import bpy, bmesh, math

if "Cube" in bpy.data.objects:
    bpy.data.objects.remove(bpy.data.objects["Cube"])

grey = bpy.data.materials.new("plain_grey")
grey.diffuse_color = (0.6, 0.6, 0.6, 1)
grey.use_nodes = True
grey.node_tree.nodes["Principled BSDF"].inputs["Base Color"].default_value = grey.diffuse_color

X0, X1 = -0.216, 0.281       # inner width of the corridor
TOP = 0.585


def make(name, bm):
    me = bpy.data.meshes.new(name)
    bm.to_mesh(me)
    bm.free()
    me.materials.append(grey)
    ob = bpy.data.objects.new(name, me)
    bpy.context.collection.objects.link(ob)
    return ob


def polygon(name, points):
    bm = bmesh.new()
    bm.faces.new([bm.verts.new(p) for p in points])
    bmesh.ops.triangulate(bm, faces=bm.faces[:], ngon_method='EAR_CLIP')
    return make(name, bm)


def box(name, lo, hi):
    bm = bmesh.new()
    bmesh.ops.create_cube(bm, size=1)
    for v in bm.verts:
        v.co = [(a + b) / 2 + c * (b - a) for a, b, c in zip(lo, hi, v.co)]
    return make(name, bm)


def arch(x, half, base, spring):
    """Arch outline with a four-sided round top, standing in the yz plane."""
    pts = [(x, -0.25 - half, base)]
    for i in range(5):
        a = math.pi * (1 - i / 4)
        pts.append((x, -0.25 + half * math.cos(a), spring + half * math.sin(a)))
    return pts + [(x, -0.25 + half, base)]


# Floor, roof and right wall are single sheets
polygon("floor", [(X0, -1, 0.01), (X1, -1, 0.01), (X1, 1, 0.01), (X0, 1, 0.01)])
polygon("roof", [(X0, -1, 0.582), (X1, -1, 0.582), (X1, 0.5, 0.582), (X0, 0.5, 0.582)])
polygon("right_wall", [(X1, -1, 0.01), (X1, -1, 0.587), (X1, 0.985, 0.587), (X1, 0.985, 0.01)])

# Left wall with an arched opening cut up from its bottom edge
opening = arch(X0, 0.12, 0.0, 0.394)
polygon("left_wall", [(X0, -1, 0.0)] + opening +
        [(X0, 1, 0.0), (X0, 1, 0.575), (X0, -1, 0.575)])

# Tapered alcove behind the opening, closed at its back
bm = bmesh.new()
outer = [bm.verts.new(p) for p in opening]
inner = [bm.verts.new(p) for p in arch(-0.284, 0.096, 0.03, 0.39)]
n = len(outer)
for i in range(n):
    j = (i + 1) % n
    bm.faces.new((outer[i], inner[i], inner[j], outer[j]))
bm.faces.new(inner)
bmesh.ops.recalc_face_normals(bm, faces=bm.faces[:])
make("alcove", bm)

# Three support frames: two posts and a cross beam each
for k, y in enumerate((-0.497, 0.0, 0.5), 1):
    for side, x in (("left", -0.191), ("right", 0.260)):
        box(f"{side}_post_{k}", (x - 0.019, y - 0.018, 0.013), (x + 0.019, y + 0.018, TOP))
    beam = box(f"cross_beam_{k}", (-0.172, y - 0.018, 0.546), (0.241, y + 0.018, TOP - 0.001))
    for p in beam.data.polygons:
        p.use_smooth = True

> _Exercise aim_: Retype the entire listing without altering anything.

> _Finished task_:
import bpy, bmesh, math

if "Cube" in bpy.data.objects:
    bpy.data.objects.remove(bpy.data.objects["Cube"])

grey = bpy.data.materials.new("plain_grey")
grey.diffuse_color = (0.6, 0.6, 0.6, 1)
grey.use_nodes = True
grey.node_tree.nodes["Principled BSDF"].inputs["Base Color"].default_value = grey.diffuse_color

X0, X1 = -0.216, 0.281       # inner width of the corridor
TOP = 0.585


def make(name, bm):
    me = bpy.data.meshes.new(name)
    bm.to_mesh(me)
    bm.free()
    me.materials.append(grey)
    ob = bpy.data.objects.new(name, me)
    bpy.context.collection.objects.link(ob)
    return ob


def polygon(name, points):
    bm = bmesh.new()
    bm.faces.new([bm.verts.new(p) for p in points])
    bmesh.ops.triangulate(bm, faces=bm.faces[:], ngon_method='EAR_CLIP')
    return make(name, bm)


def box(name, lo, hi):
    bm = bmesh.new()
    bmesh.ops.create_cube(bm, size=1)
    for v in bm.verts:
        v.co = [(a + b) / 2 + c * (b - a) for a, b, c in zip(lo, hi, v.co)]
    return make(name, bm)


def arch(x, half, base, spring):
    """Arch outline with a four-sided round top, standing in the yz plane."""
    pts = [(x, -0.25 - half, base)]
    for i in range(5):
        a = math.pi * (1 - i / 4)
        pts.append((x, -0.25 + half * math.cos(a), spring + half * math.sin(a)))
    return pts + [(x, -0.25 + half, base)]


# Floor, roof and right wall are single sheets
polygon("floor", [(X0, -1, 0.01), (X1, -1, 0.01), (X1, 1, 0.01), (X0, 1, 0.01)])
polygon("roof", [(X0, -1, 0.582), (X1, -1, 0.582), (X1, 0.5, 0.582), (X0, 0.5, 0.582)])
polygon("right_wall", [(X1, -1, 0.01), (X1, -1, 0.587), (X1, 0.985, 0.587), (X1, 0.985, 0.01)])

# Left wall with an arched opening cut up from its bottom edge
opening = arch(X0, 0.12, 0.0, 0.394)
polygon("left_wall", [(X0, -1, 0.0)] + opening +
        [(X0, 1, 0.0), (X0, 1, 0.575), (X0, -1, 0.575)])

# Tapered alcove behind the opening, closed at its back
bm = bmesh.new()
outer = [bm.verts.new(p) for p in opening]
inner = [bm.verts.new(p) for p in arch(-0.284, 0.096, 0.03, 0.39)]
n = len(outer)
for i in range(n):
    j = (i + 1) % n
    bm.faces.new((outer[i], inner[i], inner[j], outer[j]))
bm.faces.new(inner)
bmesh.ops.recalc_face_normals(bm, faces=bm.faces[:])
make("alcove", bm)

# Three support frames: two posts and a cross beam each
for k, y in enumerate((-0.497, 0.0, 0.5), 1):
    for side, x in (("left", -0.191), ("right", 0.260)):
        box(f"{side}_post_{k}", (x - 0.019, y - 0.018, 0.013), (x + 0.019, y + 0.018, TOP))
    beam = box(f"cross_beam_{k}", (-0.172, y - 0.018, 0.546), (0.241, y + 0.018, TOP - 0.001))
    for p in beam.data.polygons:
        p.use_smooth = True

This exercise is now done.